Elizabeth I was an important monarch for Tamworth: in 1560 she granted a new charter; and in 1588 the right to a third fair, advantages balanced somewhat by at least three plagues there during her reign.
Standing on the London-Chester route, and with traffic funnelled through the town by its two bridges, Tamworth remained significant as a trading place until the Industrial Revolution and even beyond. It has had two MPs of enormous local and national import: Thomas Guy (of Guy’s Hospital fame), London publisher and bookseller, who built the Town Hall and Almshouses before losing an election in 1707 and falling out with his former constituents; and Robert Peel , 19th century Prime Minister, police force founder , and arguably the creator or part-creator of both the Conservative Party and the Liberal. It is said the Peel was also the man who established the Tamworth pig breed.
In the Industrial Revolution the town benefitted from the building of the Coventry Canal and the Birmingham Canal, whose routes took them through Tamworth; and the arrival of the railways in 1847. The Staffordshire coalfields around the town brought it wealth and were the reasons for the canal building. A rather quirkier transport association should also be mentioned here – Tamworth spawned the Reliant Car Company in the 1930s.
For centuries Tamworth was half in Staffordshire and half in Warwickshire , a situation resolved by act of parliament in April 1888 with the application of the rule that such divided centres should be placed wholly within the county bounds of whichever county had the greater share of the town’s population.
The 20th century saw a rapid rise in the town’s population, more than doubling between the censuses of 1931 and 1951, its growth accelerating further during the 1960s (though it was not designated as a New Town it effectively became one in development terms). Today the population stands well above 70000.

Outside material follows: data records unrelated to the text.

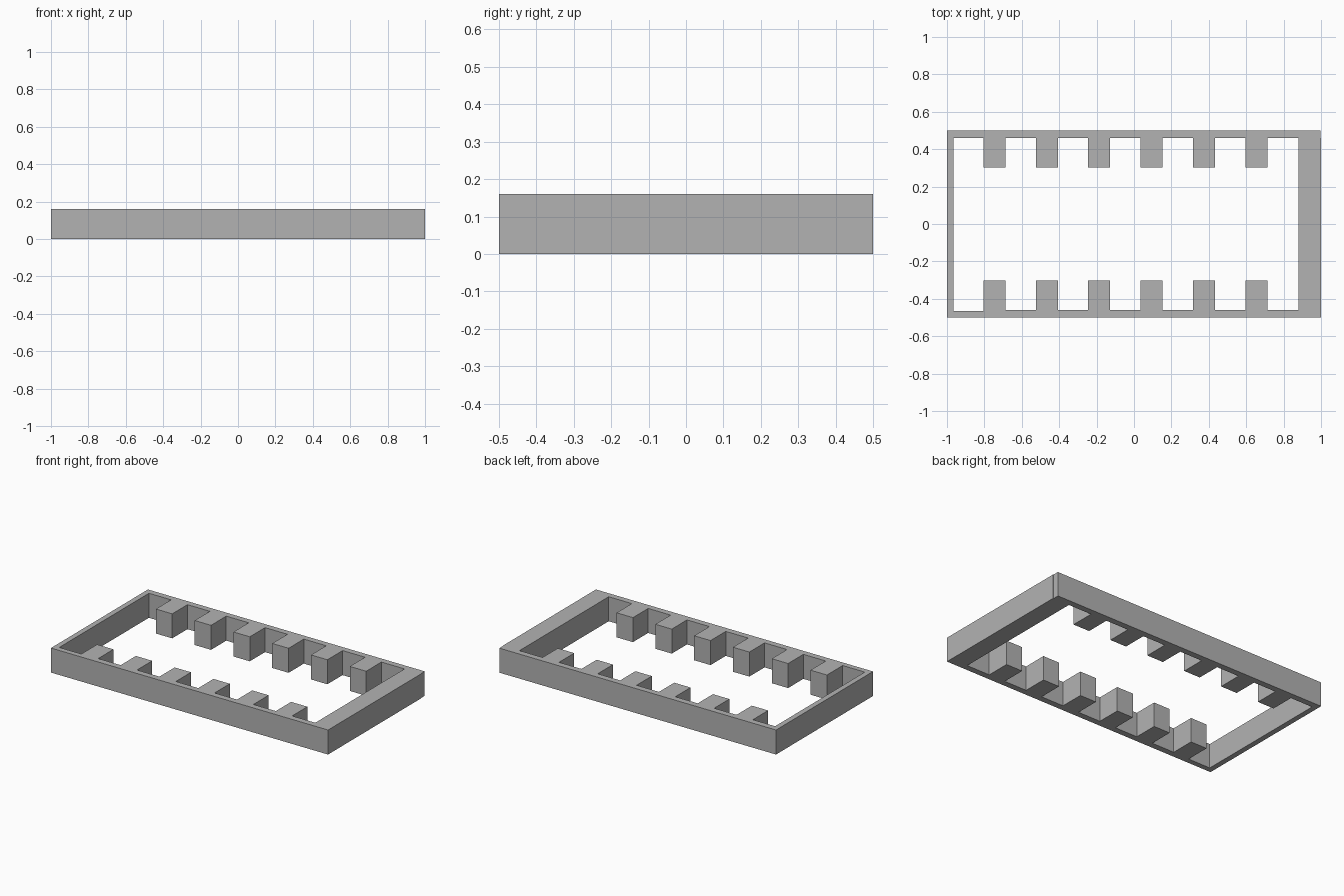
import bpy
import bmesh

cube = bpy.data.objects.get("Cube")
if cube:
    bpy.data.objects.remove(cube, do_unlink=True)

HEIGHT = 0.16
INNER, TOOTH_TIP = 0.46, 0.303       # rail inner face and tooth end, distance from centre line
LEFT_INNER, RIGHT_INNER = -0.965, 0.88
TOOTH_START, PITCH, TOOTH_WIDTH, TEETH = -0.805, 0.28, 0.118, 6

grey = bpy.data.materials.new("plain grey")
grey.use_nodes = True
colour = (0.45, 0.45, 0.45, 1)
grey.diffuse_color = colour
grey.node_tree.nodes["Principled BSDF"].inputs["Base Color"].default_value = colour


def extrude_outline(name, points):
    """Raise a flat outline into a solid standing on the ground."""
    bm = bmesh.new()
    face = bm.faces.new([bm.verts.new((x, y, 0)) for x, y in points])
    raised = bmesh.ops.extrude_face_region(bm, geom=[face], use_keep_orig=True)["geom"]
    for v in raised:
        if isinstance(v, bmesh.types.BMVert):
            v.co.z = HEIGHT
    bmesh.ops.recalc_face_normals(bm, faces=bm.faces)
    mesh = bpy.data.meshes.new(name)
    bm.to_mesh(mesh)
    bm.free()
    mesh.materials.append(grey)
    obj = bpy.data.objects.new(name, mesh)
    bpy.context.collection.objects.link(obj)


def toothed_rail(name, side, end_x, first_inner):
    """Long rail with a row of square teeth pointing inwards."""
    pts = [(end_x, 0.5), (-1, 0.5), (-1, first_inner)]
    inner = first_inner
    for i in range(TEETH):
        x0 = TOOTH_START + i * PITCH
        x1 = x0 + TOOTH_WIDTH
        pts += [(x0, inner), (x0, TOOTH_TIP), (x1, TOOTH_TIP), (x1, INNER)]
        inner = INNER
    pts.append((end_x, INNER))
    extrude_outline(name, [(x, side * y) for x, y in pts])


def end_wall(name, x0, x1, y0, y1):
    extrude_outline(name, [(x0, y0), (x1, y0), (x1, y1), (x0, y1)])


# Long toothed rails
toothed_rail("back_toothed_rail", 1, 0.997, INNER)
toothed_rail("front_toothed_rail", -1, RIGHT_INNER, 0.465)

# Thin and thick end walls
end_wall("thin_end_wall", -1, LEFT_INNER, -0.465, INNER)
end_wall("thick_end_wall", RIGHT_INNER, 1, -0.5, INNER)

If you like this, Share it

Brit Quote:
I count religion but a childish toy, and hold there is no sin but ignorance. - Christopher Marlowe
More Quotes

On this day:
Relief of Lucknow - 1857, Blunt Treason Revealed - 1979, England Fans Riot in Luxembourg - 1983
More dates from British history

click here to view all the British counties

County Pages